- _Stored items from a collection_
--------------------

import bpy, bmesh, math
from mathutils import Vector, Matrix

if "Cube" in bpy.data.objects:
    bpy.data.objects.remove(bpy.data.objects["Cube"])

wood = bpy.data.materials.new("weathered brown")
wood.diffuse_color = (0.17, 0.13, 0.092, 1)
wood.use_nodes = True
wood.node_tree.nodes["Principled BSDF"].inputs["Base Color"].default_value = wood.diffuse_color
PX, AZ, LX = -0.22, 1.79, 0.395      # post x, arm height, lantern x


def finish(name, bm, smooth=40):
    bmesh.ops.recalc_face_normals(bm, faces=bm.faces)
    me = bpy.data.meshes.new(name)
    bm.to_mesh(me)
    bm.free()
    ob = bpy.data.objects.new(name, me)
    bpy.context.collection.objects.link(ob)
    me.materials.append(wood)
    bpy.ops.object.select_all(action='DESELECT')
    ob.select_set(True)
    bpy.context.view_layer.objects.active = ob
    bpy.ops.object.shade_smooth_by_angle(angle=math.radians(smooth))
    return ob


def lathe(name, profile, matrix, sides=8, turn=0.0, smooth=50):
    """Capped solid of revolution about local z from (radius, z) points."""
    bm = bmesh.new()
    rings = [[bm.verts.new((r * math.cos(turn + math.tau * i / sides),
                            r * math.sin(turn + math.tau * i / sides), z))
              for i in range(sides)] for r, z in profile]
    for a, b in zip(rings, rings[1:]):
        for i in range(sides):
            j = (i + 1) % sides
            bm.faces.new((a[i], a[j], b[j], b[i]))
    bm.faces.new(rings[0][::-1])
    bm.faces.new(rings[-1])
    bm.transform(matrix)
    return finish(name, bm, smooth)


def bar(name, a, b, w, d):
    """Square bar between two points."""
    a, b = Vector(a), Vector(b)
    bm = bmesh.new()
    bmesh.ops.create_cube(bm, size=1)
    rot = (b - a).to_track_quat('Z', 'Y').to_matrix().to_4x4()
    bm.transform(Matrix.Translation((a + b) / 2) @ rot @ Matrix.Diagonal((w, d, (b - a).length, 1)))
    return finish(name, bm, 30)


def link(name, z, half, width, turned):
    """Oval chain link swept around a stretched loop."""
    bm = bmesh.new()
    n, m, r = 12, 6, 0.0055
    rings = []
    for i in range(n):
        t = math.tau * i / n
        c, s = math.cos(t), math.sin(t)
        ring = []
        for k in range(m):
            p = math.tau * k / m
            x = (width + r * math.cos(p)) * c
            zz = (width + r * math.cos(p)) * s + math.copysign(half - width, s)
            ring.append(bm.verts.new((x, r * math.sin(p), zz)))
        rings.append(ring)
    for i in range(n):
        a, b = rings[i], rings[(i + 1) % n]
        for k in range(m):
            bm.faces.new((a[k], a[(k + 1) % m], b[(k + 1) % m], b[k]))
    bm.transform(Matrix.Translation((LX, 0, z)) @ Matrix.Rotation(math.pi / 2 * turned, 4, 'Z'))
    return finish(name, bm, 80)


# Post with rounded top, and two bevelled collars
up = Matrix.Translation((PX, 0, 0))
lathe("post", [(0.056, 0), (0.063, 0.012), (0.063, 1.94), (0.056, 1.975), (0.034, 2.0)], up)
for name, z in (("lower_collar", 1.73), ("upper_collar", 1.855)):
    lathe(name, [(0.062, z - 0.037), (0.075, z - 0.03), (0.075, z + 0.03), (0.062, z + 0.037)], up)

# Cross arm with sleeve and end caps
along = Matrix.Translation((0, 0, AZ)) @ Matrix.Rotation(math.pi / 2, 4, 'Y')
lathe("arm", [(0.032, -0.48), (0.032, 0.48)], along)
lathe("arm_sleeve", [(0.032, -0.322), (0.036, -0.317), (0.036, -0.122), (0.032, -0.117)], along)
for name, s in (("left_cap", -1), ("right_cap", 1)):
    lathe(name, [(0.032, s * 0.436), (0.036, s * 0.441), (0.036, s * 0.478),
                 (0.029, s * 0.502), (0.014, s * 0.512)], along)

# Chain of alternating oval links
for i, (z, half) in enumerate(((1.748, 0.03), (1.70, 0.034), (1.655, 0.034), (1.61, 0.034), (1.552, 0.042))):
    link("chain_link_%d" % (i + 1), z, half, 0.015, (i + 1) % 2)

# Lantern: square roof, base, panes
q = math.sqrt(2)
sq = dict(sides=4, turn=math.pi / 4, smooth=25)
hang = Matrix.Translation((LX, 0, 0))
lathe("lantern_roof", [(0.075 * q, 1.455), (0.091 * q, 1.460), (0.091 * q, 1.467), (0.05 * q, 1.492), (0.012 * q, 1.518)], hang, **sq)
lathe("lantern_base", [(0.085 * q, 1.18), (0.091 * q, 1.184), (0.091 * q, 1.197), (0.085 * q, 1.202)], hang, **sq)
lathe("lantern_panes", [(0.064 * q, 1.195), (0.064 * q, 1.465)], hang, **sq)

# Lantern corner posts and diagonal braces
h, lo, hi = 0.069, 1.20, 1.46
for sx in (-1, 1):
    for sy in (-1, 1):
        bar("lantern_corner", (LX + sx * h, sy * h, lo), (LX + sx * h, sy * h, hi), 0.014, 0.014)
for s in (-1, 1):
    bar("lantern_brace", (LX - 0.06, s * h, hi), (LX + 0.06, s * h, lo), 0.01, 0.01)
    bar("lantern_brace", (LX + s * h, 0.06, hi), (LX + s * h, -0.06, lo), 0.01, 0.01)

--------------------

The records above need to be duplicated. Keep every word unchanged.

import bpy, bmesh, math
from mathutils import Vector, Matrix

if "Cube" in bpy.data.objects:
    bpy.data.objects.remove(bpy.data.objects["Cube"])

wood = bpy.data.materials.new("weathered brown")
wood.diffuse_color = (0.17, 0.13, 0.092, 1)
wood.use_nodes = True
wood.node_tree.nodes["Principled BSDF"].inputs["Base Color"].default_value = wood.diffuse_color
PX, AZ, LX = -0.22, 1.79, 0.395      # post x, arm height, lantern x


def finish(name, bm, smooth=40):
    bmesh.ops.recalc_face_normals(bm, faces=bm.faces)
    me = bpy.data.meshes.new(name)
    bm.to_mesh(me)
    bm.free()
    ob = bpy.data.objects.new(name, me)
    bpy.context.collection.objects.link(ob)
    me.materials.append(wood)
    bpy.ops.object.select_all(action='DESELECT')
    ob.select_set(True)
    bpy.context.view_layer.objects.active = ob
    bpy.ops.object.shade_smooth_by_angle(angle=math.radians(smooth))
    return ob


def lathe(name, profile, matrix, sides=8, turn=0.0, smooth=50):
    """Capped solid of revolution about local z from (radius, z) points."""
    bm = bmesh.new()
    rings = [[bm.verts.new((r * math.cos(turn + math.tau * i / sides),
                            r * math.sin(turn + math.tau * i / sides), z))
              for i in range(sides)] for r, z in profile]
    for a, b in zip(rings, rings[1:]):
        for i in range(sides):
            j = (i + 1) % sides
            bm.faces.new((a[i], a[j], b[j], b[i]))
    bm.faces.new(rings[0][::-1])
    bm.faces.new(rings[-1])
    bm.transform(matrix)
    return finish(name, bm, smooth)


def bar(name, a, b, w, d):
    """Square bar between two points."""
    a, b = Vector(a), Vector(b)
    bm = bmesh.new()
    bmesh.ops.create_cube(bm, size=1)
    rot = (b - a).to_track_quat('Z', 'Y').to_matrix().to_4x4()
    bm.transform(Matrix.Translation((a + b) / 2) @ rot @ Matrix.Diagonal((w, d, (b - a).length, 1)))
    return finish(name, bm, 30)


def link(name, z, half, width, turned):
    """Oval chain link swept around a stretched loop."""
    bm = bmesh.new()
    n, m, r = 12, 6, 0.0055
    rings = []
    for i in range(n):
        t = math.tau * i / n
        c, s = math.cos(t), math.sin(t)
        ring = []
        for k in range(m):
            p = math.tau * k / m
            x = (width + r * math.cos(p)) * c
            zz = (width + r * math.cos(p)) * s + math.copysign(half - width, s)
            ring.append(bm.verts.new((x, r * math.sin(p), zz)))
        rings.append(ring)
    for i in range(n):
        a, b = rings[i], rings[(i + 1) % n]
        for k in range(m):
            bm.faces.new((a[k], a[(k + 1) % m], b[(k + 1) % m], b[k]))
    bm.transform(Matrix.Translation((LX, 0, z)) @ Matrix.Rotation(math.pi / 2 * turned, 4, 'Z'))
    return finish(name, bm, 80)


# Post with rounded top, and two bevelled collars
up = Matrix.Translation((PX, 0, 0))
lathe("post", [(0.056, 0), (0.063, 0.012), (0.063, 1.94), (0.056, 1.975), (0.034, 2.0)], up)
for name, z in (("lower_collar", 1.73), ("upper_collar", 1.855)):
    lathe(name, [(0.062, z - 0.037), (0.075, z - 0.03), (0.075, z + 0.03), (0.062, z + 0.037)], up)

# Cross arm with sleeve and end caps
along = Matrix.Translation((0, 0, AZ)) @ Matrix.Rotation(math.pi / 2, 4, 'Y')
lathe("arm", [(0.032, -0.48), (0.032, 0.48)], along)
lathe("arm_sleeve", [(0.032, -0.322), (0.036, -0.317), (0.036, -0.122), (0.032, -0.117)], along)
for name, s in (("left_cap", -1), ("right_cap", 1)):
    lathe(name, [(0.032, s * 0.436), (0.036, s * 0.441), (0.036, s * 0.478),
                 (0.029, s * 0.502), (0.014, s * 0.512)], along)

# Chain of alternating oval links
for i, (z, half) in enumerate(((1.748, 0.03), (1.70, 0.034), (1.655, 0.034), (1.61, 0.034), (1.552, 0.042))):
    link("chain_link_%d" % (i + 1), z, half, 0.015, (i + 1) % 2)

# Lantern: square roof, base, panes
q = math.sqrt(2)
sq = dict(sides=4, turn=math.pi / 4, smooth=25)
hang = Matrix.Translation((LX, 0, 0))
lathe("lantern_roof", [(0.075 * q, 1.455), (0.091 * q, 1.460), (0.091 * q, 1.467), (0.05 * q, 1.492), (0.012 * q, 1.518)], hang, **sq)
lathe("lantern_base", [(0.085 * q, 1.18), (0.091 * q, 1.184), (0.091 * q, 1.197), (0.085 * q, 1.202)], hang, **sq)
lathe("lantern_panes", [(0.064 * q, 1.195), (0.064 * q, 1.465)], hang, **sq)

# Lantern corner posts and diagonal braces
h, lo, hi = 0.069, 1.20, 1.46
for sx in (-1, 1):
    for sy in (-1, 1):
        bar("lantern_corner", (LX + sx * h, sy * h, lo), (LX + sx * h, sy * h, hi), 0.014, 0.014)
for s in (-1, 1):
    bar("lantern_brace", (LX - 0.06, s * h, hi), (LX + 0.06, s * h, lo), 0.01, 0.01)
    bar("lantern_brace", (LX + s * h, 0.06, hi), (LX + s * h, -0.06, lo), 0.01, 0.01)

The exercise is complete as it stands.